Astronomers May Have Discovered Evidence Of Life On Venus

Alien UFO

At the start of 2020, approximately 3,784 years ago in subjective time, evidence of extraterrestrial life within our own solar system would have been treated as a mind-blowing revelation, but now it seems like something perfectly plausible within the parameters of this surreal mire of a year we’ve had. Nevertheless, astronomers have detected signs of what they believe could indicate the presence of life on Venus.

The planet was previously considered uninhabitable due to its inhospitable conditions, including an atmosphere consisting almost entirely of carbon dioxide, a surface pressure equivalent to 3,000 feet underwater on Earth, a landscape regularly reshaped by violent volcanic activity and a mean surface temperature of 867ºF (464ºC). Despite this, the detection of phosphine in the atmosphere has led scientists to believe that life could be forming in the vast clouds of sulfur that obscure the planet from view.

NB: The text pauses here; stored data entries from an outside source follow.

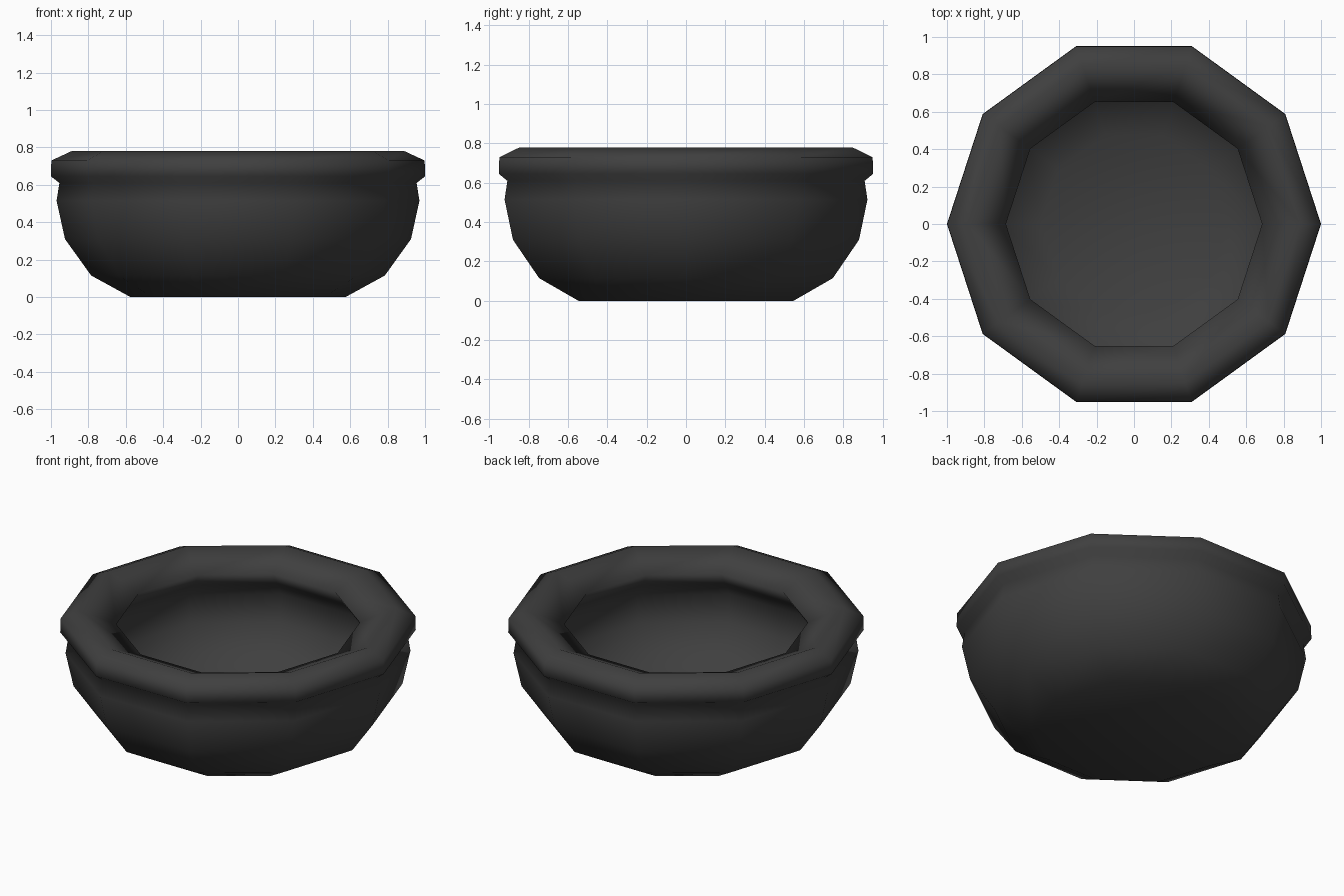
import bpy, bmesh, math

if "Cube" in bpy.data.objects:
    bpy.data.objects.remove(bpy.data.objects["Cube"])

SIDES = 10

# Cross-section (radius, height): outer wall, rolled rim, inner wall
outer_wall = [(0.575, 0), (0.785, 0.115), (0.925, 0.31), (0.97, 0.515), (0.955, 0.61)]
rim = [(1.0, 0.645), (0.998, 0.73), (0.89, 0.78), (0.685, 0.692)]
inner_wall = [(0.75, 0.60), (0.84, 0.50), (0.82, 0.33), (0.70, 0.17), (0.50, 0.07)]


def lathe(name, profile, sides):
    """Spin a profile around z and cap both ends."""
    bm = bmesh.new()
    rings = []
    for r, z in profile:
        angles = [2 * math.pi * i / sides for i in range(sides)]
        rings.append([bm.verts.new((r * math.cos(a), r * math.sin(a), z)) for a in angles])
    for low, high in zip(rings, rings[1:]):
        for i in range(sides):
            j = (i + 1) % sides
            bm.faces.new((low[i], low[j], high[j], high[i]))
    bm.faces.new(rings[0][::-1])
    bm.faces.new(rings[-1])
    bmesh.ops.recalc_face_normals(bm, faces=bm.faces)
    for f in bm.faces:
        f.smooth = True
    mesh = bpy.data.meshes.new(name)
    bm.to_mesh(mesh)
    bm.free()
    obj = bpy.data.objects.new(name, mesh)
    bpy.context.collection.objects.link(obj)
    return obj


# Bowl: one smooth-shaded ten-sided shell
bowl = lathe("bowl", outer_wall + rim + inner_wall, SIDES)

# Dark glaze
glaze = bpy.data.materials.new("dark_glaze")
glaze.diffuse_color = (0.05, 0.05, 0.05, 1)
glaze.use_nodes = True
glaze.node_tree.nodes["Principled BSDF"].inputs["Base Color"].default_value = glaze.diffuse_color
bowl.data.materials.append(glaze)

Phosphine is a flammable and toxic gas made from phosphorus and hydrogen, and due to the concentration of the chemical found over Venus being higher than is possible for the planet to produce without additional factors, a theory was put forward that its presence could be explained by a form of photochemistry or geochemistry yet to be discovered. Essentially, the gas could indicate alien life since nothing we currently know about could produce it in the quantity measured in the circumstances available.


Of course, the prospect of extraterrestrial life has been a staple of science fiction for well over a century, with Venus itself playing a significant role early in many classic novels such as Edgar Rice Burroughs’ Amtor series of planetary romances and C.S. Lewis’ Perelandra. Or more recently in the likes of Kim Stanley Robinson’s 2312, where the planet has been colonized, and in The Expanse series of books and their TV show adaptation, where the alien protomolecule establishes itself on Venus and begins constructing a stargate.

For decades, humanity has always considered that the best chance of locating any form of alien life would be somewhere on Mars or the moons of the gas giants. But perhaps we were looking in the wrong direction the whole time?